(Data excerpts)
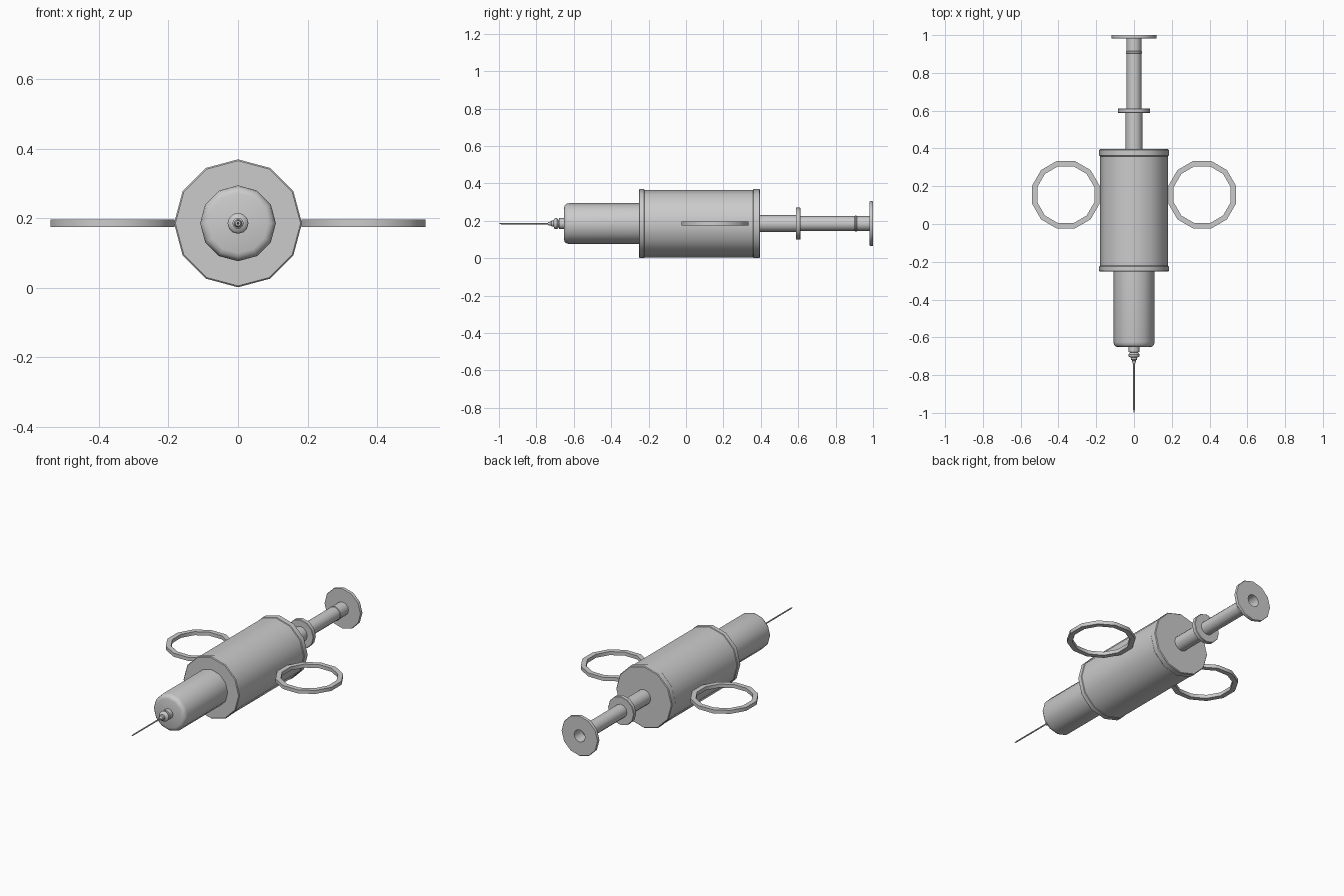
import bpy, bmesh, math

if "Cube" in bpy.data.objects:
    bpy.data.objects.remove(bpy.data.objects["Cube"])

ZC = 0.185   # height of the syringe axis


def finish(bm, name):
    bmesh.ops.recalc_face_normals(bm, faces=bm.faces[:])
    me = bpy.data.meshes.new(name)
    bm.to_mesh(me)
    bm.free()
    ob = bpy.data.objects.new(name, me)
    bpy.context.collection.objects.link(ob)
    bpy.ops.object.select_all(action='DESELECT')
    ob.select_set(True)
    bpy.context.view_layer.objects.active = ob
    bpy.ops.object.shade_smooth_by_angle(angle=math.radians(40))
    return ob


def lathe(name, profile, sides=12):
    """Turn (radius, y) points about the long axis, capping both ends."""
    bm = bmesh.new()
    loops = []
    for r, y in profile:
        loops.append([bm.verts.new((r * math.cos(2 * math.pi * i / sides), y,
                                    ZC + r * math.sin(2 * math.pi * i / sides)))
                      for i in range(sides)])
    for a, b in zip(loops, loops[1:]):
        for i in range(sides):
            j = (i + 1) % sides
            bm.faces.new((a[i], a[j], b[j], b[i]))
    bm.faces.new(loops[0])
    bm.faces.new(loops[-1])
    return finish(bm, name)


def finger_ring(name, cx, cy, outer, inner, height, sides=12):
    """Flat twelve-sided ring of rectangular section."""
    bm = bmesh.new()
    section = [(outer, -1), (outer, 1), (inner, 1), (inner, -1)]
    rows = []
    for i in range(sides):
        a = 2 * math.pi * (i + 0.5) / sides
        rows.append([bm.verts.new((cx + r * math.cos(a), cy + r * math.sin(a),
                                   ZC + s * height / 2)) for r, s in section])
    for i in range(sides):
        a, b = rows[i], rows[(i + 1) % sides]
        for k in range(4):
            m = (k + 1) % 4
            bm.faces.new((a[k], a[m], b[m], b[k]))
    return finish(bm, name)


# main barrel with a bevelled rim at each end
lathe("barrel", [(0.181, -0.222), (0.181, 0.358)])
for name, y0, y1 in (("front_rim", -0.252, -0.22), ("rear_rim", 0.358, 0.396)):
    b = 0.004
    lathe(name, [(0.184 - b, y0), (0.184, y0 + b), (0.184, y1 - b), (0.184 - b, y1)])

# front tube with a rounded nose
lathe("front_tube", [(0.086, -0.652), (0.098, -0.648), (0.106, -0.639),
                     (0.109, -0.625), (0.109, -0.24)])

# nozzle, collar and tapered needle hub
lathe("nozzle", [(0.008, -0.738), (0.011, -0.722), (0.016, -0.718), (0.016, -0.708),
                 (0.026, -0.704), (0.030, -0.698), (0.030, -0.690), (0.024, -0.684),
                 (0.020, -0.680), (0.029, -0.678), (0.029, -0.645)])
lathe("needle", [(0.001, -1.0), (0.004, -0.985), (0.004, -0.73)], 8)

# plunger: sleeve, stop disc, rod, small bead and hollow thumb disc
lathe("plunger_sleeve", [(0.045, 0.39), (0.045, 0.60)])
lathe("stop_disc", [(0.083, 0.587), (0.085, 0.589), (0.085, 0.610), (0.083, 0.612)])
lathe("rod_bead", [(0.038, 0.90), (0.043, 0.905), (0.043, 0.912), (0.038, 0.917)])
lathe("plunger_rod", [(0.040, 0.60), (0.040, 0.982), (0.118, 0.982), (0.120, 0.985),
                      (0.120, 0.997), (0.118, 1.0), (0.036, 1.0), (0.033, 0.93)])

# finger rings, one on each side
for side, sx in (("left", -1), ("right", 1)):
    finger_ring(side + "_finger_ring", sx * 0.361, 0.155, 0.185, 0.156, 0.021)
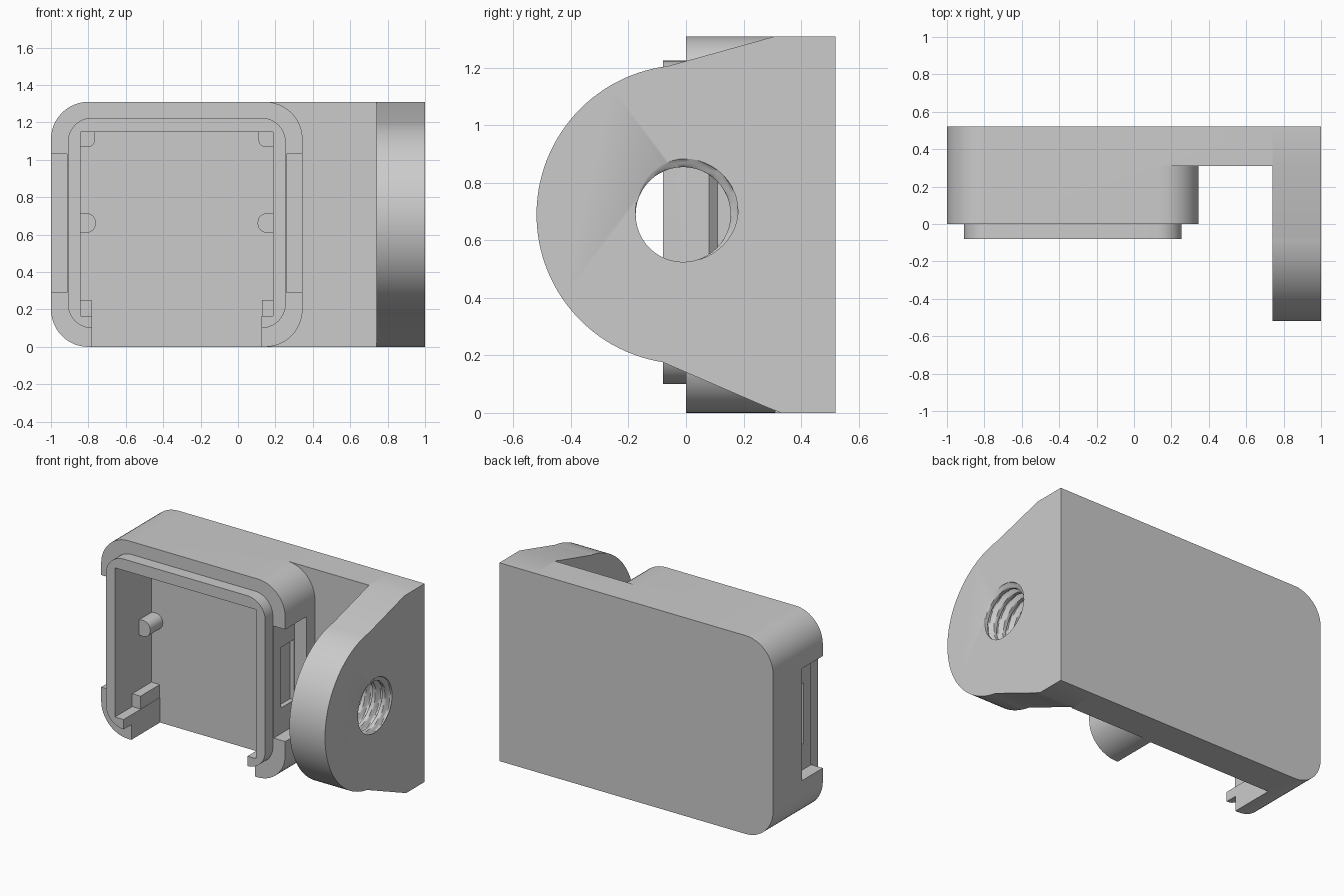
import bpy, bmesh
from math import sin, cos, pi, radians

if "Cube" in bpy.data.objects:
    bpy.data.objects.remove(bpy.data.objects["Cube"], do_unlink=True)

grey = bpy.data.materials.new("plain grey")
grey.use_nodes = True
grey.diffuse_color = (0.6, 0.6, 0.6, 1)
grey.node_tree.nodes["Principled BSDF"].inputs["Base Color"].default_value = (0.6, 0.6, 0.6, 1)

MID = -0.6550   # a point x mirrors to MID - x inside the case


def finish(name, bm):
    bmesh.ops.recalc_face_normals(bm, faces=bm.faces[:])
    mesh = bpy.data.meshes.new(name)
    bm.to_mesh(mesh)
    bm.free()
    ob = bpy.data.objects.new(name, mesh)
    bpy.context.collection.objects.link(ob)
    mesh.materials.append(grey)
    return ob


def prism(name, pts, axis, lo, hi, front_fillet=0):
    """Extrude a flat outline along one axis, optionally rounding its front rim."""
    place = {"X": lambda a, b, t: (t, a, b),
             "Y": lambda a, b, t: (a, t, b),
             "Z": lambda a, b, t: (a, b, t)}[axis]
    bm = bmesh.new()
    ends = [[bm.verts.new(place(a, b, t)) for a, b in pts] for t in (lo, hi)]
    n = len(pts)
    front = bm.faces.new(ends[0])
    bm.faces.new(ends[1])
    for i in range(n):
        j = (i + 1) % n
        bm.faces.new((ends[0][i], ends[0][j], ends[1][j], ends[1][i]))
    if front_fillet:
        bmesh.ops.bevel(bm, geom=list(front.edges), offset=front_fillet,
                        segments=5, profile=0.5, affect="EDGES")
    return finish(name, bm)


def arc(cx, cy, r, start, end, steps=12):
    return [(cx + r * cos(radians(start + (end - start) * i / steps)),
             cy + r * sin(radians(start + (end - start) * i / steps)))
            for i in range(steps + 1)]


def rounded(x0, x1, z0, z1, r, steps=10):
    return (arc(x1 - r, z1 - r, r, 0, 90, steps) + arc(x0 + r, z1 - r, r, 90, 180, steps)
            + arc(x0 + r, z0 + r, r, 180, 270, steps) + arc(x1 - r, z0 + r, r, 270, 360, steps))


def rect(x0, x1, z0, z1):
    return [(x0, z0), (x1, z0), (x1, z1), (x0, z1)]


def flip(pts):
    return [(MID - a, b) for a, b in pts]


def combine(base, tool, operation):
    mod = base.modifiers.new("combine", "BOOLEAN")
    mod.operation = operation
    mod.solver = "EXACT"
    mod.object = tool
    bpy.context.view_layer.objects.active = base
    bpy.ops.object.modifier_apply(modifier=mod.name)
    bpy.data.objects.remove(tool, do_unlink=True)


def cut(base, *args):
    combine(base, prism("cutter", *args), "DIFFERENCE")


def add(base, *args):
    combine(base, prism("addition", *args), "UNION")


# Case and back plate as one block, rounded on the right end only
W, H, R = 0.345, 1.31, 0.2
outline = [(0.74, 0), (0.74, H)] + arc(R - 1, H - R, R, 90, 180) + arc(R - 1, R, R, 180, 270)
housing = prism("housing", outline, "Y", 0, 0.52)

# Clear the gap beside the case, leaving the plate behind it
gap = ([(0.8, -0.1), (0.8, 1.4), (W - R, 1.4)] + arc(W - R, H - R, R, 90, 0)
       + arc(W - R, R, R, 0, -90) + [(W - R, -0.1)])
cut(housing, gap, "Y", -0.1, 0.31)

# Side notches down to the inner wall
notch = rect(0.26, 0.5, 0.29, 1.03)
for shape in (notch, flip(notch)):
    cut(housing, shape, "Y", -0.1, 0.22)

# Raised lip with a soft front rim
add(housing, rounded(-0.91, 0.255, 0.1, 1.225, 0.13), "Y", -0.08, 0.1, 0.035)

# Cavity, open through the bottom
half = [(0.125, -0.1), (0.125, 0.165), (0.188, 0.165), (0.188, 1.15)]
cut(housing, half + flip(half)[::-1], "Y", -0.2, 0.3)

# Snap undercuts in the notches
under = [(0.28, 0.08), (0.26, 0.08), (0.23, 0.11), (0.23, 0.215), (0.28, 0.215)]
for shape in (under, flip(under)):
    cut(housing, shape, "Z", 0.46, 0.86)

# Corner posts, middle pegs and lower blocks inside the cavity
supports = [(rounded(0.11, 0.22, 1.07, 1.19, 0.035, 5), 0.17),
            (rounded(0.105, 0.22, 0.61, 0.715, 0.05, 6), 0.17),
            (rect(0.127, 0.21, 0.12, 0.25), 0.1)]
for shape, front in supports:
    for pts in (shape, flip(shape)):
        add(housing, pts, "Y", front, 0.34)

# Mounting ear with a round nose
nose = arc(0, 0.69, 0.52, 97, 261, 56)
ear = prism("mounting_ear", [(0.52, 0), (0.52, H), (0.31, H)] + nose + [(0.28, 0.02), (0.33, 0)],
            "X", 0.74, 1)


# Threaded hole: a bore whose radius follows a helix
def thread_cutter(pitch=0.07, rows=56, sides=48):
    bm = bmesh.new()
    rings = []
    for i in range(rows + 1):
        x = 0.7 + 0.34 * i / rows
        ring = []
        for j in range(sides):
            a = 2 * pi * j / sides
            phase = ((x - 1) / pitch - j / sides + 0.65) % 1
            ridge = min(1, max(0, 1.6 - abs(phase - 0.5) * 5))
            r = 0.165 + 0.03 * ridge
            ring.append(bm.verts.new((x, -0.01 + r * cos(a), 0.69 + r * sin(a))))
        rings.append(ring)
    for low, high in zip(rings, rings[1:]):
        for j in range(sides):
            k = (j + 1) % sides
            bm.faces.new((low[j], low[k], high[k], high[j]))
    bm.faces.new(rings[0])
    bm.faces.new(rings[-1])
    bmesh.ops.triangulate(bm, faces=bm.faces[:])
    return finish("cutter", bm)


combine(ear, thread_cutter(), "DIFFERENCE")

# Smooth curved faces, keep hard edges crisp
for ob in (housing, ear):
    bpy.ops.object.select_all(action="DESELECT")
    ob.select_set(True)
    bpy.context.view_layer.objects.active = ob
    bpy.ops.object.shade_smooth_by_angle(angle=radians(30))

> [Task instructions]:
Copy word for word the stretch of entries above from the line that has "# Case and back" through the line that has "# Cavity, open through the bottom", both ends included, and nothing outside it.

> [Solution for this problem]:
# Case and back plate as one block, rounded on the right end only
W, H, R = 0.345, 1.31, 0.2
outline = [(0.74, 0), (0.74, H)] + arc(R - 1, H - R, R, 90, 180) + arc(R - 1, R, R, 180, 270)
housing = prism("housing", outline, "Y", 0, 0.52)

# Clear the gap beside the case, leaving the plate behind it
gap = ([(0.8, -0.1), (0.8, 1.4), (W - R, 1.4)] + arc(W - R, H - R, R, 90, 0)
       + arc(W - R, R, R, 0, -90) + [(W - R, -0.1)])
cut(housing, gap, "Y", -0.1, 0.31)

# Side notches down to the inner wall
notch = rect(0.26, 0.5, 0.29, 1.03)
for shape in (notch, flip(notch)):
    cut(housing, shape, "Y", -0.1, 0.22)

# Raised lip with a soft front rim
add(housing, rounded(-0.91, 0.255, 0.1, 1.225, 0.13), "Y", -0.08, 0.1, 0.035)

# Cavity, open through the bottom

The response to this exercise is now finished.